[Start of Attachment]
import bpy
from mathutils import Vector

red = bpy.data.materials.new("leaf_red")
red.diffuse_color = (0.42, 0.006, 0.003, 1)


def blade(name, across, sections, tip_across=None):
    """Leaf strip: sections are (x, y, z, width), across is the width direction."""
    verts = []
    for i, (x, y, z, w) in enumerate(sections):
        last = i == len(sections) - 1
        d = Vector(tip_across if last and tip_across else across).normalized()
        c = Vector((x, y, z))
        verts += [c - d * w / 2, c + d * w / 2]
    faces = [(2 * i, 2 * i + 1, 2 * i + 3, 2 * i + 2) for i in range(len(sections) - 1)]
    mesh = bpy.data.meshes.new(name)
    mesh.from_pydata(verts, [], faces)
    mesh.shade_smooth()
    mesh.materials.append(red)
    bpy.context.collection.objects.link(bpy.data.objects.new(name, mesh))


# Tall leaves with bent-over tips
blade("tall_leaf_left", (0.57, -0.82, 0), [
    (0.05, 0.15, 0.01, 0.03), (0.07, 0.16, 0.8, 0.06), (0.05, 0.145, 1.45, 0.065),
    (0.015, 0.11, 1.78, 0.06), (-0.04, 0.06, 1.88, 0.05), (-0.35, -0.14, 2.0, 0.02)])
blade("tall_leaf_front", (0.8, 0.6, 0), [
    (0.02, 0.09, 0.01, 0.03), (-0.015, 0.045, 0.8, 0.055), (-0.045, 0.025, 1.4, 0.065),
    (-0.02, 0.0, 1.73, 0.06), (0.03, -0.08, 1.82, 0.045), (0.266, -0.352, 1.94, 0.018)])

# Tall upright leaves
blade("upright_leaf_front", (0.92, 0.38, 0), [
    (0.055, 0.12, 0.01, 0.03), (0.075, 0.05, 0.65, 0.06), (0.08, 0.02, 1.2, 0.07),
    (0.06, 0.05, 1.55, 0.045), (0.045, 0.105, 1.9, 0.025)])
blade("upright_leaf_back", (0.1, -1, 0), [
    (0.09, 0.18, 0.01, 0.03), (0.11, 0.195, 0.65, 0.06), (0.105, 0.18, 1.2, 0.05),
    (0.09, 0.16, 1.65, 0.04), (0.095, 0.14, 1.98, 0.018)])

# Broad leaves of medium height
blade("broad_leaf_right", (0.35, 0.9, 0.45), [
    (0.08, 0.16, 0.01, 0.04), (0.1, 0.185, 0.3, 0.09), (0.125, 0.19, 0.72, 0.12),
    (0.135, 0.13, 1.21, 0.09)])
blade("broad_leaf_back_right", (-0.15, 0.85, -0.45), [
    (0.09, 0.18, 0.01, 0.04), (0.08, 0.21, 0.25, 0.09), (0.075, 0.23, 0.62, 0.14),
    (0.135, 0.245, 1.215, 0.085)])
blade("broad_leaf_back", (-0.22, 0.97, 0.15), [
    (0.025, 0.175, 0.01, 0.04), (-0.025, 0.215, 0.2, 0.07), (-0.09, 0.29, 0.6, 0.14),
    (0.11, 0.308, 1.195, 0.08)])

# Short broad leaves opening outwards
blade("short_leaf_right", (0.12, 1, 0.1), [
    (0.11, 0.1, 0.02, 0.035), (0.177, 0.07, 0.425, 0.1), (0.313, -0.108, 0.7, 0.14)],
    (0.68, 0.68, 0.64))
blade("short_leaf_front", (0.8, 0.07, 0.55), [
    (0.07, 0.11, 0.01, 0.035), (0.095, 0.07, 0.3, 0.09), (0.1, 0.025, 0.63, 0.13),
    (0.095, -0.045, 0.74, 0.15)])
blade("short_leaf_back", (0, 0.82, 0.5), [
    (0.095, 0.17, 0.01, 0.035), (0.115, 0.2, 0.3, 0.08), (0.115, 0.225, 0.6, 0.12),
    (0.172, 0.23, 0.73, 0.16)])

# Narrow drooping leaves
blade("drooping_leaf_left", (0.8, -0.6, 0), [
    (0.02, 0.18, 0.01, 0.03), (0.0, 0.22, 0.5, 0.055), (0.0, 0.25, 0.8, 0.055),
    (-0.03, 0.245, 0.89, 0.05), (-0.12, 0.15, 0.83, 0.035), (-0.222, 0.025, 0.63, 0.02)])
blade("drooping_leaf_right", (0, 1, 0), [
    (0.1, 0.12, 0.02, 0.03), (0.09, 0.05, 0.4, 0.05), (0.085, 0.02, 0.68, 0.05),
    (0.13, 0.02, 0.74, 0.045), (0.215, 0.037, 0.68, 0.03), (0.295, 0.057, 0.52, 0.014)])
[End of Attachment]
Problem statement »
Repeat each of the entries exactly as written.

Response »
import bpy
from mathutils import Vector

red = bpy.data.materials.new("leaf_red")
red.diffuse_color = (0.42, 0.006, 0.003, 1)


def blade(name, across, sections, tip_across=None):
    """Leaf strip: sections are (x, y, z, width), across is the width direction."""
    verts = []
    for i, (x, y, z, w) in enumerate(sections):
        last = i == len(sections) - 1
        d = Vector(tip_across if last and tip_across else across).normalized()
        c = Vector((x, y, z))
        verts += [c - d * w / 2, c + d * w / 2]
    faces = [(2 * i, 2 * i + 1, 2 * i + 3, 2 * i + 2) for i in range(len(sections) - 1)]
    mesh = bpy.data.meshes.new(name)
    mesh.from_pydata(verts, [], faces)
    mesh.shade_smooth()
    mesh.materials.append(red)
    bpy.context.collection.objects.link(bpy.data.objects.new(name, mesh))


# Tall leaves with bent-over tips
blade("tall_leaf_left", (0.57, -0.82, 0), [
    (0.05, 0.15, 0.01, 0.03), (0.07, 0.16, 0.8, 0.06), (0.05, 0.145, 1.45, 0.065),
    (0.015, 0.11, 1.78, 0.06), (-0.04, 0.06, 1.88, 0.05), (-0.35, -0.14, 2.0, 0.02)])
blade("tall_leaf_front", (0.8, 0.6, 0), [
    (0.02, 0.09, 0.01, 0.03), (-0.015, 0.045, 0.8, 0.055), (-0.045, 0.025, 1.4, 0.065),
    (-0.02, 0.0, 1.73, 0.06), (0.03, -0.08, 1.82, 0.045), (0.266, -0.352, 1.94, 0.018)])

# Tall upright leaves
blade("upright_leaf_front", (0.92, 0.38, 0), [
    (0.055, 0.12, 0.01, 0.03), (0.075, 0.05, 0.65, 0.06), (0.08, 0.02, 1.2, 0.07),
    (0.06, 0.05, 1.55, 0.045), (0.045, 0.105, 1.9, 0.025)])
blade("upright_leaf_back", (0.1, -1, 0), [
    (0.09, 0.18, 0.01, 0.03), (0.11, 0.195, 0.65, 0.06), (0.105, 0.18, 1.2, 0.05),
    (0.09, 0.16, 1.65, 0.04), (0.095, 0.14, 1.98, 0.018)])

# Broad leaves of medium height
blade("broad_leaf_right", (0.35, 0.9, 0.45), [
    (0.08, 0.16, 0.01, 0.04), (0.1, 0.185, 0.3, 0.09), (0.125, 0.19, 0.72, 0.12),
    (0.135, 0.13, 1.21, 0.09)])
blade("broad_leaf_back_right", (-0.15, 0.85, -0.45), [
    (0.09, 0.18, 0.01, 0.04), (0.08, 0.21, 0.25, 0.09), (0.075, 0.23, 0.62, 0.14),
    (0.135, 0.245, 1.215, 0.085)])
blade("broad_leaf_back", (-0.22, 0.97, 0.15), [
    (0.025, 0.175, 0.01, 0.04), (-0.025, 0.215, 0.2, 0.07), (-0.09, 0.29, 0.6, 0.14),
    (0.11, 0.308, 1.195, 0.08)])

# Short broad leaves opening outwards
blade("short_leaf_right", (0.12, 1, 0.1), [
    (0.11, 0.1, 0.02, 0.035), (0.177, 0.07, 0.425, 0.1), (0.313, -0.108, 0.7, 0.14)],
    (0.68, 0.68, 0.64))
blade("short_leaf_front", (0.8, 0.07, 0.55), [
    (0.07, 0.11, 0.01, 0.035), (0.095, 0.07, 0.3, 0.09), (0.1, 0.025, 0.63, 0.13),
    (0.095, -0.045, 0.74, 0.15)])
blade("short_leaf_back", (0, 0.82, 0.5), [
    (0.095, 0.17, 0.01, 0.035), (0.115, 0.2, 0.3, 0.08), (0.115, 0.225, 0.6, 0.12),
    (0.172, 0.23, 0.73, 0.16)])

# Narrow drooping leaves
blade("drooping_leaf_left", (0.8, -0.6, 0), [
    (0.02, 0.18, 0.01, 0.03), (0.0, 0.22, 0.5, 0.055), (0.0, 0.25, 0.8, 0.055),
    (-0.03, 0.245, 0.89, 0.05), (-0.12, 0.15, 0.83, 0.035), (-0.222, 0.025, 0.63, 0.02)])
blade("drooping_leaf_right", (0, 1, 0), [
    (0.1, 0.12, 0.02, 0.03), (0.09, 0.05, 0.4, 0.05), (0.085, 0.02, 0.68, 0.05),
    (0.13, 0.02, 0.74, 0.045), (0.215, 0.037, 0.68, 0.03), (0.295, 0.057, 0.52, 0.014)])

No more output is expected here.